Quote the entries below from the line with "const flat = new" through the line with "Splintered hollow post", both ends included, and only those lines.
= = = = =
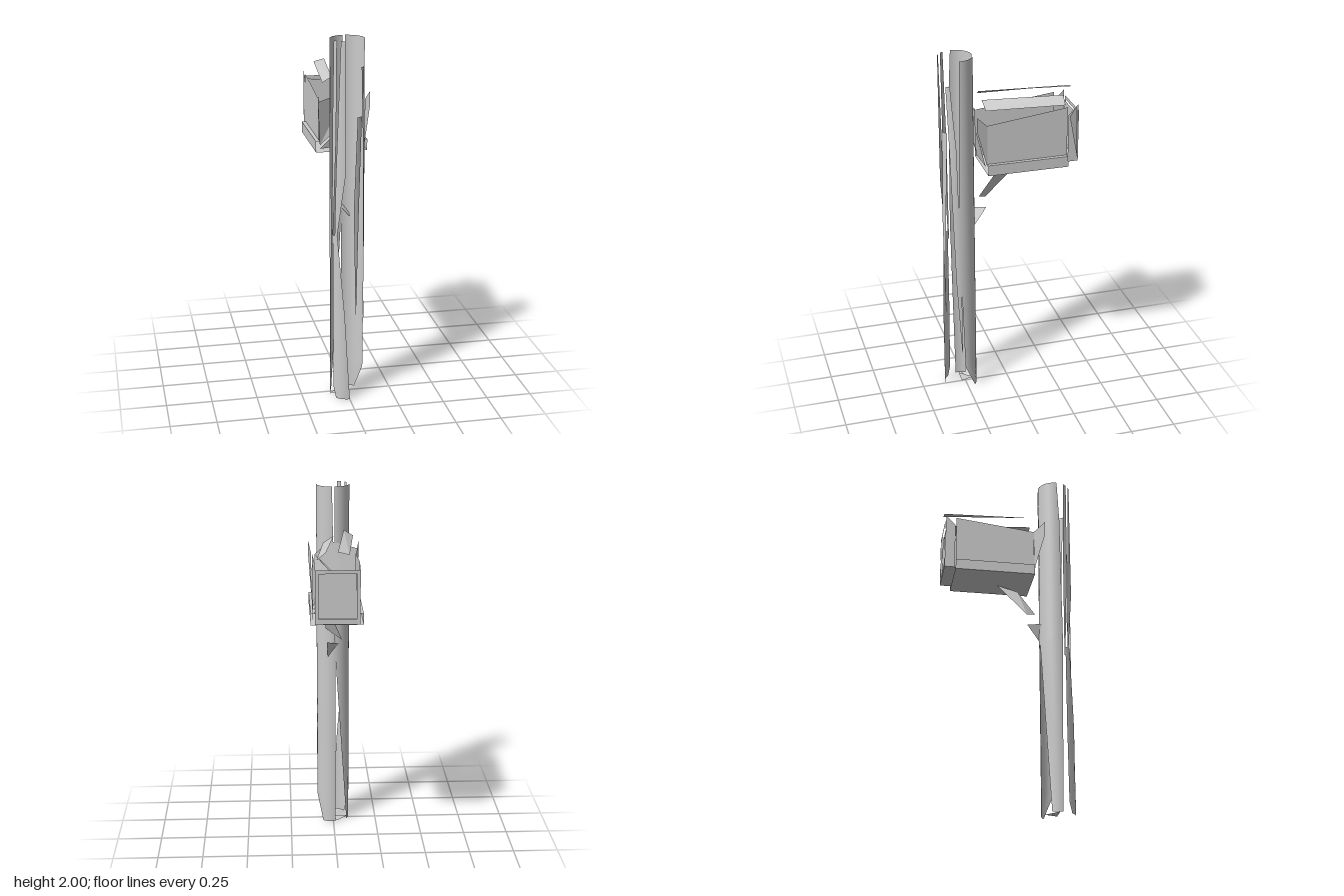
import * as THREE from 'three';

const mat = new THREE.MeshStandardMaterial({ color: 0xcccccc, side: THREE.DoubleSide });
const flat = new THREE.MeshStandardMaterial({ color: 0xcccccc, side: THREE.DoubleSide, flatShading: true });

// Thin sheet from three or four corners
function sheet(name, ...corners) {
  const g = new THREE.BufferGeometry();
  g.setAttribute('position', new THREE.Float32BufferAttribute(corners.flat(), 3));
  g.setIndex(corners.length === 4 ? [0, 1, 2, 0, 2, 3] : [0, 1, 2]);
  g.computeVertexNormals();
  const m = new THREE.Mesh(g, flat);
  m.name = name;
  return m;
}

// Curved shard of the hollow post; rows are [height, start angle, end angle],
// with angles in degrees from the front towards +x
function shard(name, rows) {
  const n = 12, R = 0.092, pos = [], nor = [], idx = [];
  for (const [y, a, b] of rows) {
    for (let i = 0; i <= n; i++) {
      const t = THREE.MathUtils.degToRad(a + (b - a) * i / n);
      pos.push(R * Math.sin(t), y, 0.278 + R * Math.cos(t));
      nor.push(Math.sin(t), 0, Math.cos(t));
    }
  }
  for (let j = 0; j < rows.length - 1; j++) {
    for (let i = 0; i < n; i++) {
      const p = j * (n + 1) + i, q = p + n + 1;
      idx.push(p, p + 1, q, q, p + 1, q + 1);
    }
  }
  const g = new THREE.BufferGeometry();
  g.setAttribute('position', new THREE.Float32BufferAttribute(pos, 3));
  g.setAttribute('normal', new THREE.Float32BufferAttribute(nor, 3));
  g.setIndex(idx);
  const m = new THREE.Mesh(g, mat);
  m.name = name;
  return m;
}

function group(name, ...parts) {
  const g = new THREE.Group();
  g.name = name;
  g.add(...parts);
  return g;
}

export function createModel() {
  // Splintered hollow post
  const post = group('post',
    shard('postRightBack', [[0, 140, 188], [0.15, 95, 188], [1, 80, 188], [2, 90, 175]]),
    shard('postLeftBack', [[0, 238, 275], [1, 188, 285], [1.75, 184, 280], [2, 184, 272]]),
    shard('postFrontLower', [[0, -50, 0], [0.06, -62, -2], [0.5, -65, -18], [0.95, -65, -45]]),
    shard('postFrontUpper', [[0.85, -58, -56], [1.3, -50, -15], [2, -32, -18]]),
    shard('postRightSplinter', [[0.25, 84, 86], [0.7, 68, 86], [1.5, 52, 76], [1.86, 42, 58]]),
    shard('postFrontSplinter', [[0.5, 20, 22], [1.1, 12, 32], [1.6, 25, 45]]),
    shard('postLeftSplinter', [[0.9, -70, -66], [1.5, -68, -50], [2, -60, -47]]),
    sheet('postFoot', [-0.09, 0, 0.27], [0, 0, 0.27], [-0.02, 0, 0.2]));

  // Box body: wide base tray with the walls standing inside its edge
  const box = group('box',
    sheet('base', [-0.14, 1.36, 0.14], [-0.14, 1.36, -0.308], [0.14, 1.36, -0.308], [0.14, 1.36, 0.14]),
    sheet('rearFloor', [-0.118, 1.38, -0.3], [-0.118, 1.38, -0.368], [0.118, 1.38, -0.368], [0.118, 1.38, -0.3]));
  for (const s of [-1, 1]) {
    box.add(
      sheet('baseEdge', [s * 0.14, 1.36, 0.14], [s * 0.14, 1.42, 0.14], [s * 0.14, 1.42, -0.305], [s * 0.14, 1.36, -0.308]),
      sheet('baseLedge', [s * 0.118, 1.42, 0.14], [s * 0.14, 1.42, 0.14], [s * 0.14, 1.42, -0.305], [s * 0.118, 1.42, -0.305]),
      sheet('sideWall', [s * 0.12, 1.42, 0.14], [s * 0.12, 1.64, 0.14], [s * 0.118, 1.695, -0.305], [s * 0.118, 1.42, -0.305]),
      sheet('sideFlare', [s * 0.125, 1.4, 0.14], [s * 0.125, 1.64, 0.14], [s * 0.14, 1.7, 0.2], [s * 0.14, 1.62, 0.2]),
      sheet('backSide', [s * 0.118, 1.38, -0.31], [s * 0.118, 1.65, -0.31], [s * 0.118, 1.705, -0.363], [s * 0.118, 1.38, -0.368]));
  }

  // Leaning front panel
  box.add(
    sheet('frontPanel', [-0.12, 1.4, 0.14], [0.105, 1.62, 0.2], [0.02, 1.7, 0.18], [-0.14, 1.65, 0.2]),
    sheet('frontPanelLower', [-0.12, 1.38, 0.14], [0.105, 1.4, 0.145], [0.105, 1.62, 0.2]));

  // Rear frame and inset panel
  const frame = new THREE.Shape([[-0.118, 1.38], [0.118, 1.38], [0.118, 1.67], [-0.118, 1.67]].map(p => new THREE.Vector2(...p)));
  frame.holes.push(new THREE.Path([[-0.1, 1.41], [-0.1, 1.65], [0.1, 1.65], [0.1, 1.41]].map(p => new THREE.Vector2(...p))));
  const rim = new THREE.Mesh(new THREE.ShapeGeometry(frame), flat);
  rim.name = 'backFrame';
  rim.position.z = -0.368;
  box.add(rim,
    sheet('backPanel', [-0.1, 1.41, -0.358], [-0.1, 1.65, -0.358], [0.1, 1.65, -0.358], [0.1, 1.41, -0.358]),
    sheet('backSplinter', [0.127, 1.7, -0.35], [0.14, 1.65, -0.31], [0.13, 1.4, -0.36]));

  // Two remaining roof slats
  const roof = group('roof',
    sheet('roofSlat', [-0.06, 1.75, -0.368], [0, 1.765, -0.368], [-0.055, 1.77, 0.14], [-0.105, 1.74, 0.135]),
    sheet('roofSlat', [0.06, 1.745, -0.298], [0.108, 1.705, -0.295], [0.06, 1.7, 0.13], [0, 1.74, 0.137]));

  // Broken brace between box and post
  const brace = group('brace',
    sheet('braceUpper', [0.03, 1.36, -0.05], [0.045, 1.335, 0.07], [-0.045, 1.15, 0.11]),
    sheet('braceSide', [0.045, 1.335, 0.07], [0.045, 1.2, 0.17], [-0.045, 1.15, 0.11]),
    sheet('braceLower', [0.04, 1.13, 0.125], [-0.045, 1.1, 0.2], [0.03, 1.01, 0.2]));

  const model = new THREE.Group();
  model.name = 'postMountedBox';
  model.add(post, box, roof, brace);
  return model;
}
= = = = =
__SOLUTION TO THIS EXERCISE__:
const flat = new THREE.MeshStandardMaterial({ color: 0xcccccc, side: THREE.DoubleSide, flatShading: true });

// Thin sheet from three or four corners
function sheet(name, ...corners) {
  const g = new THREE.BufferGeometry();
  g.setAttribute('position', new THREE.Float32BufferAttribute(corners.flat(), 3));
  g.setIndex(corners.length === 4 ? [0, 1, 2, 0, 2, 3] : [0, 1, 2]);
  g.computeVertexNormals();
  const m = new THREE.Mesh(g, flat);
  m.name = name;
  return m;
}

// Curved shard of the hollow post; rows are [height, start angle, end angle],
// with angles in degrees from the front towards +x
function shard(name, rows) {
  const n = 12, R = 0.092, pos = [], nor = [], idx = [];
  for (const [y, a, b] of rows) {
    for (let i = 0; i <= n; i++) {
      const t = THREE.MathUtils.degToRad(a + (b - a) * i / n);
      pos.push(R * Math.sin(t), y, 0.278 + R * Math.cos(t));
      nor.push(Math.sin(t), 0, Math.cos(t));
    }
  }
  for (let j = 0; j < rows.length - 1; j++) {
    for (let i = 0; i < n; i++) {
      const p = j * (n + 1) + i, q = p + n + 1;
      idx.push(p, p + 1, q, q, p + 1, q + 1);
    }
  }
  const g = new THREE.BufferGeometry();
  g.setAttribute('position', new THREE.Float32BufferAttribute(pos, 3));
  g.setAttribute('normal', new THREE.Float32BufferAttribute(nor, 3));
  g.setIndex(idx);
  const m = new THREE.Mesh(g, mat);
  m.name = name;
  return m;
}

function group(name, ...parts) {
  const g = new THREE.Group();
  g.name = name;
  g.add(...parts);
  return g;
}

export function createModel() {
  // Splintered hollow post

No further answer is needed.